    ·         ..\..\x64\Release\Test.exe

    ·         ..\..\Release\Test.exe

    ·         Test.exe /unreg

    Each successful use of the COM interface should give the following output:

    attempting to create ComObject()
    created

    As I hope you will be able to see from the above, calling an out of process COM component with a different bitness does work, just not when the COM server is an Any CPU executable.  This command sequence (or similar) all works on win2003r2 x64.

     Regards,

    Warren Stanley.

    Tuesday, September 06, 2011 12:52 AM
  • Hi Warren,

    Seems the sample application has some issues to write application path in the registry key while it started in normal user previlidge command window. After I correct the application path in the registry key, I can repdouce the same issue. If I compile the application in X64, no problems running in the appication.

    I searched some materials, there is no sucn an known issue on Win2008/Win7, but I noticed that you use RegisterTypeForComClients.  Look at RegistrationServices.RegisterTypeForComClients (managed equivalent to CoRegisterClassObject) and RegistrationServices.UnregisterTypeForComClients on MSDN document, the RegistrationServices class doesn't support all the necessary APIs and the docs warn that this may be unpredictable in multi-threaded environments.  That being said, it has been attempted before and here is one such example from our own blog.

    http://blogs.msdn.com/adioltean/archive/2004/06/18/159479.aspx

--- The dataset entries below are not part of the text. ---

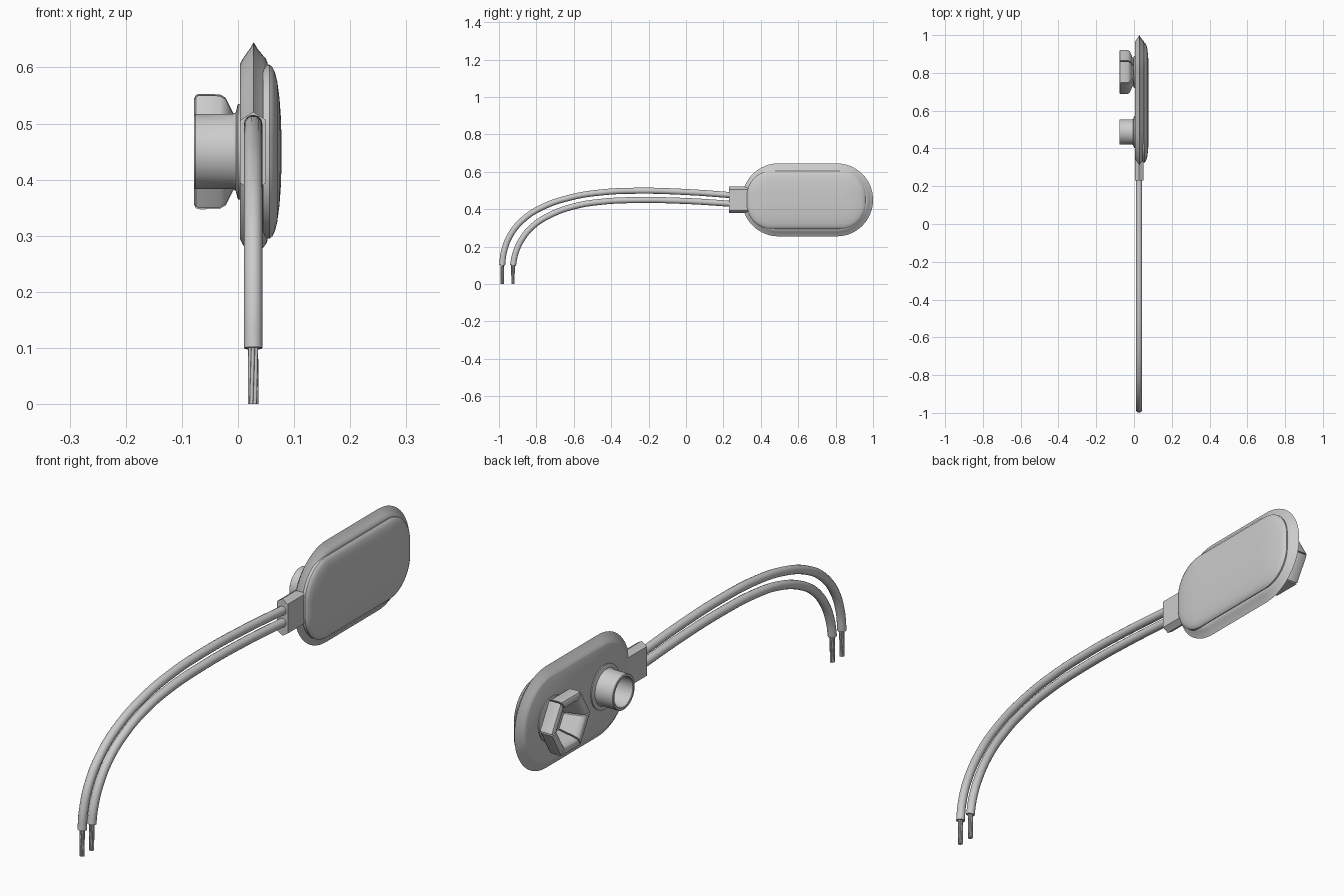
import bpy, bmesh, math
from mathutils import Vector

if "Cube" in bpy.data.objects:
    bpy.data.objects.remove(bpy.data.objects["Cube"])

ZC = 0.45  # height of the connector's centre line


def make(name, bm, angle=35):
    bmesh.ops.recalc_face_normals(bm, faces=bm.faces)
    me = bpy.data.meshes.new(name)
    bm.to_mesh(me)
    bm.free()
    ob = bpy.data.objects.new(name, me)
    bpy.context.collection.objects.link(ob)
    bpy.ops.object.select_all(action='DESELECT')
    ob.select_set(True)
    bpy.context.view_layer.objects.active = ob
    bpy.ops.object.shade_smooth_by_angle(angle=math.radians(angle))
    return ob


def loft(bm, rings, closed=False):
    """Skin a list of point rings; cap the ends or join last to first."""
    vs = [[bm.verts.new(p) for p in r] for r in rings]
    pairs = list(zip(vs, vs[1:])) + ([(vs[-1], vs[0])] if closed else [])
    for a, b in pairs:
        n = len(a)
        for i in range(n):
            j = (i + 1) % n
            bm.faces.new((a[i], a[j], b[j], b[i]))
    if not closed:
        bm.faces.new(vs[0])
        bm.faces.new(vs[-1])


def rounded(x, yc, hy, hz, r, n=16):
    """Rounded rectangle ring in the YZ plane."""
    pts = []
    for q, (sy, sz) in enumerate([(1, 1), (-1, 1), (-1, -1), (1, -1)]):
        for i in range(n + 1):
            a = math.pi / 2 * (q + i / n)
            pts.append((x, yc + sy * (hy - r) + r * math.cos(a),
                        ZC + sz * (hz - r) + r * math.sin(a)))
    return pts


def lathe(name, yc, profile, n=48):
    """Revolve (x, radius) points about an axis along x."""
    bm = bmesh.new()
    loft(bm, [[(x, yc + r * math.cos(2 * math.pi * i / n), ZC + r * math.sin(2 * math.pi * i / n))
               for i in range(n)] for x, r in profile])
    return make(name, bm)


# moulded oval body with a peaked rim
bm = bmesh.new()
loft(bm, [rounded(x, 0.65, 0.35 - d, 0.195 - d, 0.194 - d) for x, d in
          [(0.004, 0.038), (0.007, 0.032), (0.013, 0.023), (0.021, 0.012), (0.028, 0.0),
           (0.035, 0.012), (0.044, 0.023), (0.050, 0.030), (0.053, 0.038), (0.053, 0.06)]])
make("body", bm)

# domed front pad
bm = bmesh.new()
loft(bm, [rounded(x, 0.643, 0.317 - d, 0.155 - d, max(0.13 - d, 0.02)) for x, d in
          [(0.045, 0.0), (0.056, 0.0), (0.061, 0.004), (0.066, 0.014), (0.070, 0.030),
           (0.074, 0.060), (0.0765, 0.095), (0.0775, 0.13)]])
make("front_pad", bm)

# strain relief block with the same peaked edges
bm = bmesh.new()
section = [(0.004, -0.056), (0.027, -0.071), (0.050, -0.056),
           (0.050, 0.056), (0.027, 0.071), (0.004, 0.056)]
loft(bm, [[(x, y, ZC + z) for x, z in section] for y in (0.23, 0.35)])
make("strain_relief", bm)

# round stud: hollow tube on a flange
lathe("stud", 0.487, [(0.008, 0.085), (0.0, 0.085), (-0.002, 0.078), (-0.004, 0.070),
                      (-0.009, 0.067), (-0.076, 0.067), (-0.078, 0.065), (-0.078, 0.058),
                      (-0.076, 0.056), (-0.006, 0.056)])

# hexagonal socket: flange and six curled petals
lathe("socket_base", 0.805, [(0.008, 0.085), (0.0, 0.085), (-0.002, 0.080), (-0.003, 0.060)])
profile = [(0.0, 0.062), (-0.008, 0.068), (-0.014, 0.080), (-0.022, 0.096), (-0.032, 0.102),
           (-0.068, 0.103), (-0.075, 0.101), (-0.078, 0.095), (-0.078, 0.082),
           (-0.074, 0.075), (-0.060, 0.068), (-0.030, 0.060), (0.0, 0.052)]
bm = bmesh.new()
for k in range(6):
    a = math.radians(90 + 60 * k)
    out = Vector((0, math.cos(a), math.sin(a)))
    side = Vector((0, -math.sin(a), math.cos(a)))
    rings = []
    for s in (-1, 1):
        rings.append([Vector((x, 0.805, ZC)) + out * r + side * s * (r * math.tan(math.pi / 6) - 0.003)
                      for x, r in profile])
    loft(bm, rings)
make("socket_petals", bm)


# insulated wires and their bare twisted ends
def tube(name, pts, radius):
    cu = bpy.data.curves.new(name, 'CURVE')
    cu.dimensions = '3D'
    cu.bevel_depth = radius
    cu.bevel_resolution = 5
    cu.resolution_u = 8
    cu.use_fill_caps = True
    sp = cu.splines.new('BEZIER')
    sp.bezier_points.add(len(pts) - 1)
    for bp, p in zip(sp.bezier_points, pts):
        bp.co = p
        bp.handle_left_type = bp.handle_right_type = 'AUTO'
    ob = bpy.data.objects.new(name, cu)
    bpy.context.collection.objects.link(ob)
    bpy.ops.object.select_all(action='DESELECT')
    ob.select_set(True)
    bpy.context.view_layer.objects.active = ob
    bpy.ops.object.convert(target='MESH')
    bpy.ops.object.shade_smooth_by_angle(angle=math.radians(40))


paths = {
    "outer": [(-0.983, 0.10), (-0.974, 0.17), (-0.94, 0.26), (-0.87, 0.345), (-0.77, 0.41),
              (-0.62, 0.462), (-0.45, 0.49), (-0.25, 0.499), (0.0, 0.492), (0.26, 0.474)],
    "inner": [(-0.925, 0.10), (-0.913, 0.16), (-0.88, 0.235), (-0.82, 0.308), (-0.73, 0.367),
              (-0.60, 0.415), (-0.45, 0.44), (-0.25, 0.449), (0.0, 0.444), (0.26, 0.428)],
}
for name, path in paths.items():
    tube(name + "_wire", [(0.027, y, z) for y, z in path], 0.0165)
    y0 = path[0][0]
    bm = bmesh.new()
    for k in range(7):
        r = 0.0062 if k else 0.0
        rings = []
        for z in (0.0, 0.03, 0.06, 0.09, 0.115):
            t = math.pi / 3 * k + z * 5
            cx, cy = 0.027 + r * math.cos(t), y0 + r * math.sin(t)
            rings.append([(cx + 0.0034 * math.cos(math.pi * i / 4),
                           cy + 0.0034 * math.sin(math.pi * i / 4), z) for i in range(8)])
        loft(bm, rings)
    make(name + "_bare_strands", bm, 50)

    Customer may be able to get this working, but the fact is the dev team does not currently test this scenario so it could inadvertently be broken in any release of the .NET runtime.  The recommend approach for building out-of-proc COM servers in .NET which will be exposed to COM clients is to use managed COM+.  Obviously they can't do that with a managed EXE.   They can host a Remote object in their EXE and then provide COM clients with a Remoting component that connected to the Remoting object.  The client can load and call into the Remoting in-proc DLL via COM/Interop.  They could use this to 'automate' the server.  WCF might be something for you to consider since it has superseded Remoting if they want to explore this idea.

    If you have further assistance required on the root cause analysis, the question will fall into the paid support category which requires a more in-depth level of support.  Please visit the below link to see the various paid support options that are available to better meet your needs. http://support.microsoft.com/default.aspx?id=fh;en-us;offerprophone

    Freist Li [MSFT]
    MSDN Community Support | Feedback to us
    Get or Request Code Sample from Microsoft
    Please remember to mark the replies as answers if they help and unmark them if they provide no help.

    Thursday, September 08, 2011 8:58 AM
  • Hi Freist,

    I did say the code for registration was not very robust, and it was also only part of the setup up, not the problem itself.

    In regards to the comments about multi-threaded environments, the process that calls RegistrationServices.RegisterTypeForComClients is single threaded upto the time after returning from the registration call.  I would have though the comment was mostly about having multiple threads calling RegisterTypeForComClients not being supported.

    My take on the last part of your reponse is that using RegisterTypeForComClients for an out of proc COM server not supported, even though it currently does appear to work in most circumstances.  The fact that registering the out of proc service needs to be done manually should be a clue, but the documentation could be improved around this area.

    Thank you,
    Warren.

    Sunday, September 11, 2011 11:40 PM
  • Warren,

    Have you had any progress on this issue? I have the exact same problem under Windows 8 64-bit, with a 64-bit COM server implemented in .NET 4.5. The server will act as if RegisterTypeForComClients is never called (i.e. cause the client to hang, or launch a new instance of the server), but the issue is resolved if the server is compiled as 32-bit (or Any CPU + prefer 32-bit).

    Regards,


    / David

    Wednesday, September 12, 2012 1:55 PM
  • Isn't RegisterTypeForComClients supported for out-of-proc COM server registration? The docs don't say that, and I thought that was the only use of the API.

    / David

    Wednesday, September 12, 2012 2:01 PM